> **Task objective**: In the listing below, identify each line with the word "back" and return those lines.

(Beginning of Material supplied)

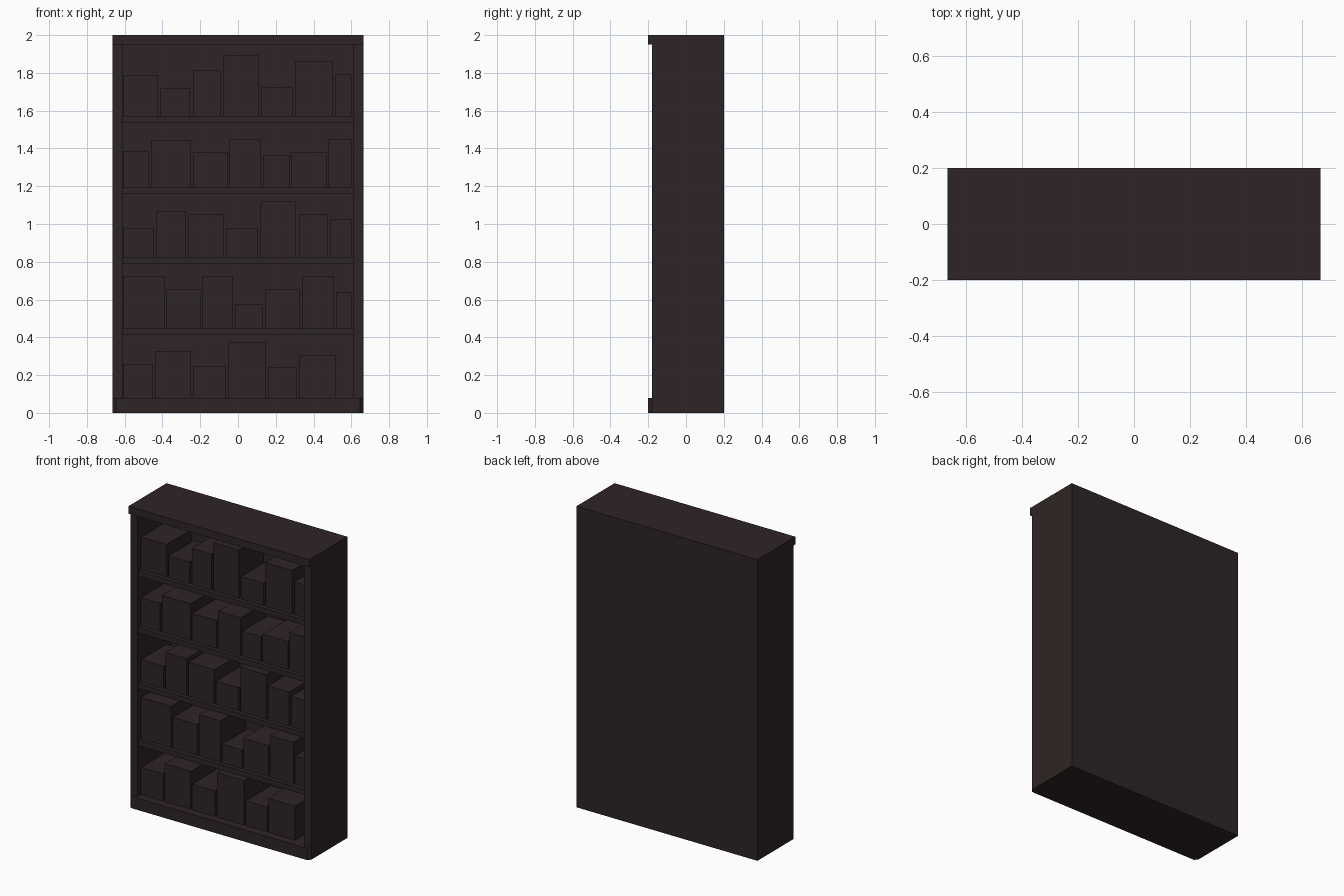
import bpy
import bmesh

default = bpy.data.objects.get("Cube")
if default:
    bpy.data.objects.remove(default, do_unlink=True)

# One dark stained wood colour
wood = bpy.data.materials.new("dark brown wood")
wood.use_nodes = True
colour = (0.028, 0.018, 0.018, 1)
wood.diffuse_color = colour
wood.node_tree.nodes["Principled BSDF"].inputs["Base Color"].default_value = colour


def prism(name, outline, bottom, top):
    """Extrude a plan outline upwards into a flat-shaded solid."""
    bm = bmesh.new()
    face = bm.faces.new([bm.verts.new((x, y, bottom)) for x, y in outline])
    extruded = bmesh.ops.extrude_face_region(bm, geom=[face])["geom"]
    raised = [v for v in extruded if isinstance(v, bmesh.types.BMVert)]
    bmesh.ops.translate(bm, verts=raised, vec=(0, 0, top - bottom))
    bmesh.ops.recalc_face_normals(bm, faces=bm.faces)
    mesh = bpy.data.meshes.new(name)
    bm.to_mesh(mesh)
    bm.free()
    mesh.materials.append(wood)
    obj = bpy.data.objects.new(name, mesh)
    bpy.context.collection.objects.link(obj)
    return obj


def box(name, left, right, front, back, bottom, top):
    outline = [(left, front), (right, front), (right, back), (left, back)]
    return prism(name, outline, bottom, top)


half_width, inner = 0.665, 0.612
front, recess, back = -0.2, -0.18, 0.2
base_top, top_bottom = 0.078, 1.95
panel_front = 0.17

# Base plinth with chamfered front corners
chamfer = 0.018
prism("base_plinth", [
    (-half_width, recess), (chamfer - half_width, front),
    (half_width - chamfer, front), (half_width, recess),
    (half_width, back), (-half_width, back)], 0, base_top)

# Carcass: top board, side panels and back panel
box("top_board", -half_width, half_width, front, back, top_bottom, 2)
box("right_side_panel", -half_width, -inner, recess, back, base_top, top_bottom)
box("left_side_panel", inner, half_width, recess, back, base_top, top_bottom)
box("back_panel", -inner, inner, panel_front, back, base_top, top_bottom)

# Shelf boards
shelf_tops = [base_top, 0.448, 0.825, 1.197, 1.573]
for number, z in enumerate(shelf_tops[1:], 1):
    box(f"shelf_{number}", -inner, inner, recess + 0.008, panel_front, z - 0.035, z)

# Book blocks on each shelf, bottom to top: row end, then (width, height) in steps
step = 0.005
rows = [
    (0.52, [(32, 36), (38, 50), (34, 34), (40, 59), (31, 33), (39, 45)]),
    (0.6, [(44, 55), (36, 41), (32, 55), (29, 25), (37, 41), (34, 55), (16, 38)]),
    (0.6, [(33, 30), (31, 49), (38, 45), (33, 31), (38, 59), (31, 45), (22, 40)]),
    (0.6, [(28, 38), (42, 49), (36, 37), (33, 50), (28, 33), (37, 37), (24, 50)]),
    (0.6, [(37, 43), (31, 29), (29, 48), (37, 64), (33, 30), (39, 58), (17, 44)]),
]
for shelf, (z, (row_end, blocks)) in enumerate(zip(shelf_tops, rows)):
    x = -inner + 0.002
    total = sum(width for width, height in blocks) * step
    gap = (row_end - x - total) / (len(blocks) - 1)
    for number, (width, height) in enumerate(blocks, 1):
        right = x + width * step
        box(f"books_shelf_{shelf}_block_{number}", x, right, -0.145, 0.12,
            z, z + height * step)
        x = right + gap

(End of Material supplied)

> **Task output**:
def box(name, left, right, front, back, bottom, top):
    outline = [(left, front), (right, front), (right, back), (left, back)]
front, recess, back = -0.2, -0.18, 0.2
    (half_width, back), (-half_width, back)], 0, base_top)
# Carcass: top board, side panels and back panel
box("top_board", -half_width, half_width, front, back, top_bottom, 2)
box("right_side_panel", -half_width, -inner, recess, back, base_top, top_bottom)
box("left_side_panel", inner, half_width, recess, back, base_top, top_bottom)
box("back_panel", -inner, inner, panel_front, back, base_top, top_bottom)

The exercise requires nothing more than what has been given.